As it so happens, Richie and Rosie are currently caring for three eggs. To ensure their unhatched offspring remain properly incubated, the parents-to-be have been working together: While Rosie stays with the eggs, Richie heads off to track down a meal to share between them.

Being a skilled hunter, he typically returns to the nest with a tasty fish for Rosie. But on one recent mission, he apparently decided to surprise her with a different sort of catch.

SFBayOspreys.org

On this day, Richie returned home to the nest with a toy — a stuffed, orange monkey doll, to be exact.

Here's the moment Richie swooped in to surprise his girl:

SFBayOspreys.org

Was Rosie charmed by the gesture? It's hard to tell. But Cindy Margulis, executive director of Golden Gate Audubon, certainly was.

"The monkey made us laugh. It's still making us laugh, days later," she told The Dodo. "One of the joys of watching wildlife is the surprises they provide for us."

Even the plush monkey himself seemed rather pleased.

SFBayOspreys.org

It's been about week now since the monkey arrived, and at last check he was still there, nudged to the edge of the nest muddy-side up.

SFBayOspreys.org

This isn't the first time Richie has returned home with a man-made object — though, on a whole, that's actually not a good thing.

"In the case of the toy monkey, it's amusing. But most times it's not so amusing," Margulis said. "[We've seen] lots of plastic items, and items that represent an entanglement hazard for ospreys or a suffocation hazard even for their eggs. Most of the man-made objects ospreys collect aren't very funny at all."

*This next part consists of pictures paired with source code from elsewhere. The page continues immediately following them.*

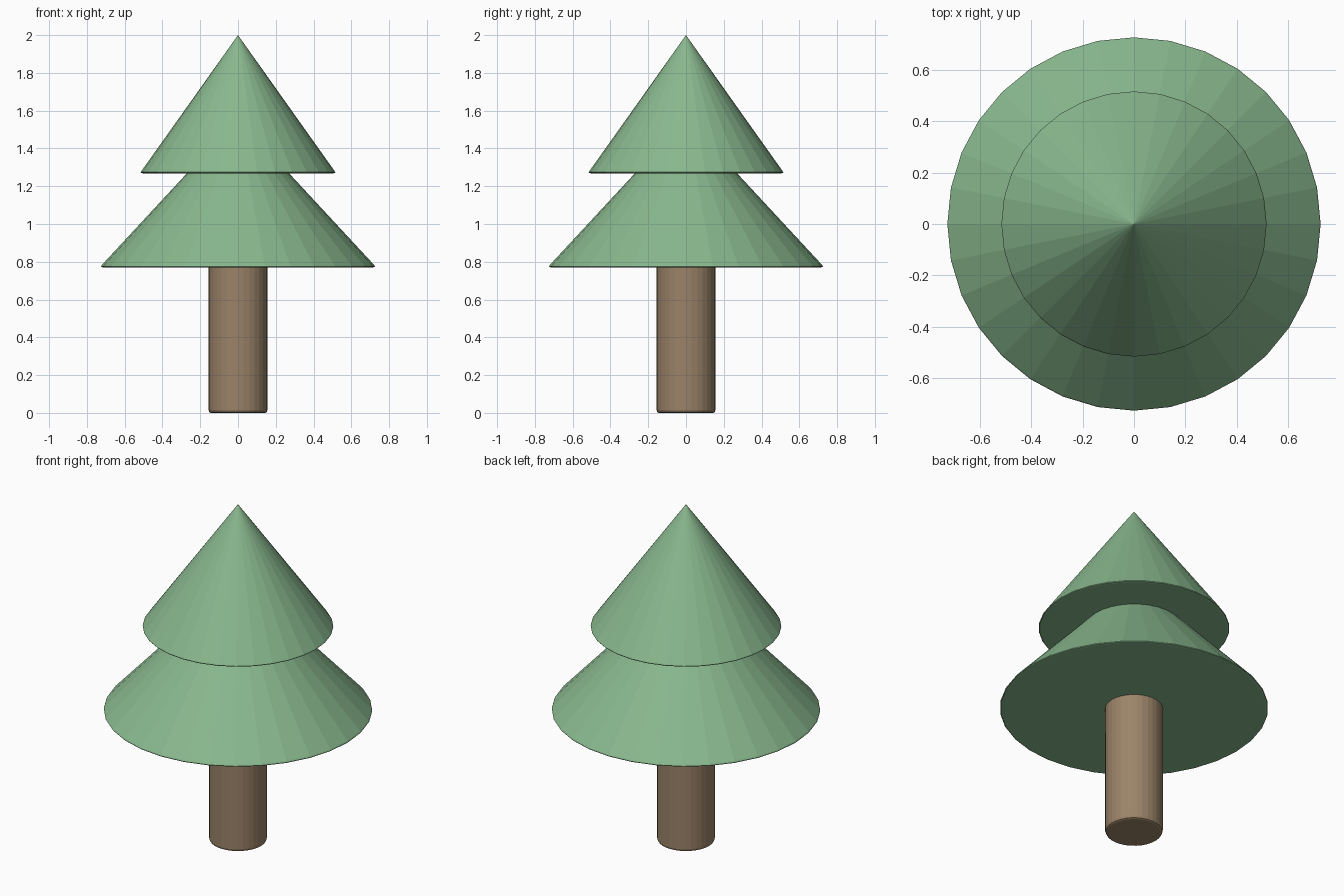
import bpy, bmesh, math

if "Cube" in bpy.data.objects:
    bpy.data.objects.remove(bpy.data.objects["Cube"])

SIDES = 32


def material(name, color):
    m = bpy.data.materials.new(name)
    m.diffuse_color = color
    m.use_nodes = True
    m.node_tree.nodes["Principled BSDF"].inputs["Base Color"].default_value = m.diffuse_color
    return m


def lathe(name, profile, mat):
    """Revolve an (radius, z) profile, listed bottom to top, with flat facets."""
    bm = bmesh.new()
    rings = []
    for r, z in profile:
        if r == 0:
            rings.append([bm.verts.new((0, 0, z))] * SIDES)
        else:
            rings.append([bm.verts.new((r * math.cos(2 * math.pi * i / SIDES),
                                        r * math.sin(2 * math.pi * i / SIDES), z))
                          for i in range(SIDES)])
    for low, high in zip(rings, rings[1:]):
        for i in range(SIDES):
            j = (i + 1) % SIDES
            corners = [low[i], low[j], high[j], high[i]]
            bm.faces.new(list(dict.fromkeys(corners)))
    # Close open ends with a single flat cap
    bm.faces.new(rings[0][::-1])
    if profile[-1][0] > 0:
        bm.faces.new(rings[-1])
    bmesh.ops.recalc_face_normals(bm, faces=bm.faces)
    mesh = bpy.data.meshes.new(name)
    bm.to_mesh(mesh)
    bm.free()
    mesh.materials.append(mat)
    obj = bpy.data.objects.new(name, mesh)
    bpy.context.collection.objects.link(obj)
    return obj


def foliage(name, radius, base, tip, mat):
    """Cone tier with a finely rounded rim."""
    return lathe(name, [(radius - 0.011, base), (radius - 0.003, base + 0.002),
                        (radius, base + 0.006), (radius - 0.004, base + 0.013),
                        (0, tip)], mat)


green = material("foliage_green", (0.25, 0.48, 0.27, 1))
brown = material("bark_brown", (0.33, 0.23, 0.14, 1))

# Trunk with softened bottom edge, ending just inside the lower tier
lathe("trunk", [(0.143, 0), (0.152, 0.004), (0.156, 0.015), (0.156, 0.80)], brown)

# Two overlapping tiers
foliage("lower_foliage", 0.725, 0.77, 1.56, green)
foliage("upper_foliage", 0.515, 1.268, 2.0, green)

Margulis hopes this will serve as a reminder for folks to be more mindful not to litter, as doing so can pose a real danger to wildlife — an important lesson indeed, provided by none other than a grinning orange monkey.